If you want to like country music, but just can’t seem to get past the painfully modern example soiled with thumpin' beats and lyrics about “stealin' kisses from your babe”, start with First Aid Kit. With so much saturation of indie folk and the likes, true country can be annoyingly hard to come by; especially with the heart that country is known to contain. And while First Aid Kit may or may not have hit the mark, "Ruins" is a real sweet country album for you.
The main sound running through this entire album is a soft blend of country blues and dreamy shoegaze. Frankly, this uniquely gentle mix feels pretty special, if not a little sleepy. With the use of lap steel guitar, violins, and twang here and there, certain moments feel more country. With the use of starry keyboards, synthesized hums and poetic lyrics, certain moments feel more dreamy. Though, overall, the blend is very subtle, and creates a soft and relax mood through a majority of the tracks.
In addition to winding down to some soft, girly indie, there are a few reputable moments where the Söderberg sisters really impress.

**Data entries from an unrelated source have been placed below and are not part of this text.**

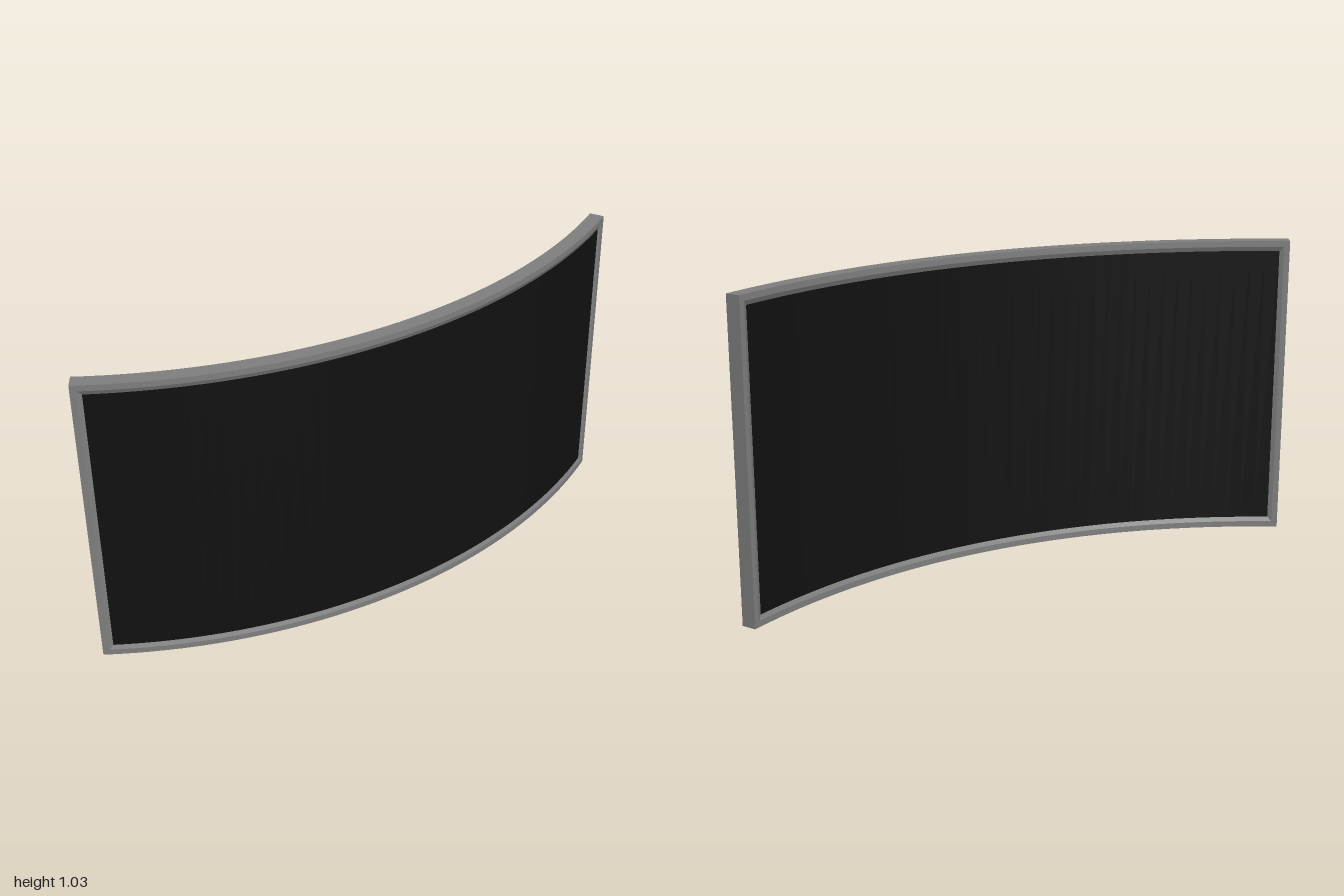
import * as THREE from 'three';

const HEIGHT = 1.032, HALF_ARC = Math.PI / 6; // panel spans 60 degrees
const R_OUT = 2, R_IN = 1.95, CENTRE_Z = -1.844;
const BORDER = 0.035, SEGMENTS = 40;

// Point on the bent slab: u in -1..1 along the width, inset from the rim, y and radius
function bend(u, v, inset, r) {
  const a = u * (HALF_ARC - inset / R_OUT);
  const y = HEIGHT / 2 + v * (HEIGHT / 2 - inset);
  return [r * Math.sin(a), y, CENTRE_Z + r * Math.cos(a)];
}

// Smooth strip between two edges, each given as a function of t in 0..1
function strip(edgeA, edgeB, steps, material) {
  const positions = [], index = [];
  for (let i = 0; i <= steps; i++) {
    positions.push(...edgeA(i / steps), ...edgeB(i / steps));
    if (i < steps) {
      const k = i * 2;
      index.push(k, k + 2, k + 3, k, k + 3, k + 1);
    }
  }
  const geometry = new THREE.BufferGeometry();
  geometry.setAttribute('position', new THREE.Float32BufferAttribute(positions, 3));
  geometry.setIndex(index);
  geometry.computeVertexNormals();
  return new THREE.Mesh(geometry, material);
}

export function createModel() {
  const model = new THREE.Group();
  model.name = 'curvedScreen';
  const frameMaterial = new THREE.MeshStandardMaterial({ color: 0x808080 });
  const screenMaterial = new THREE.MeshStandardMaterial({ color: 0x111111 });

  // Frame section as [inset, radius]: back bevel, back face, rim, front face, front bevel
  const section = [
    [BORDER, R_IN + 0.006], [0.02, R_IN], [0, R_IN],
    [0, R_OUT], [0.02, R_OUT], [BORDER, R_OUT - 0.006],
  ];
  // Four mitred rails, running anticlockwise as seen from the front
  const rails = [
    ['bottomRail', t => [2 * t - 1, -1], SEGMENTS],
    ['leftRail', t => [1, 2 * t - 1], 1],
    ['topRail', t => [1 - 2 * t, 1], SEGMENTS],
    ['rightRail', t => [-1, 1 - 2 * t], 1],
  ];
  for (const [name, path, steps] of rails) {
    const rail = new THREE.Group();
    rail.name = name;
    for (let i = 0; i < section.length - 1; i++) {
      const edge = p => t => bend(...path(t), ...p);
      const face = strip(edge(section[i]), edge(section[i + 1]), steps, frameMaterial);
      face.name = name + 'Face' + (i + 1);
      rail.add(face);
    }
    model.add(rail);
  }

  // Dark screen surfaces set into the frame on both sides
  const front = [-1, 1].map(v => t => bend(2 * t - 1, v, BORDER, R_OUT - 0.006));
  const back = [1, -1].map(v => t => bend(2 * t - 1, v, BORDER, R_IN + 0.006));
  const frontScreen = strip(...front, SEGMENTS, screenMaterial);
  frontScreen.name = 'frontScreen';
  const backScreen = strip(...back, SEGMENTS, screenMaterial);
  backScreen.name = 'backScreen';
  model.add(frontScreen, backScreen);
  return model;
}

The longer, almost five-minute tracks of “Rebel Heart”, “Fireworks”, and “Nothing Has to Be True” totally extend the experience and show a little more of the choreography First Aid Kit is capable of. The final track, “Nothing Has to Be True” particularly showcases dynamic talent, in an emotionally escalating piece. It’s also worth mentioning “Postcard”, the track where the album is most purely country, “Ruins”, a cut with quite powerful vocal harmony, and “Hem of her Dress”, for an incredible , unexpected climax surprise.
All in all, this is a great album that sweetly balances soft, girl indie and country feelings. Don’t be fooled, as it is a little on the sleepy side. Perhaps, though, we should just let the vibe of this album be what it will be, and accept the most heartfelt modern-day country we can find.
For Listeners of:
Iron & Wine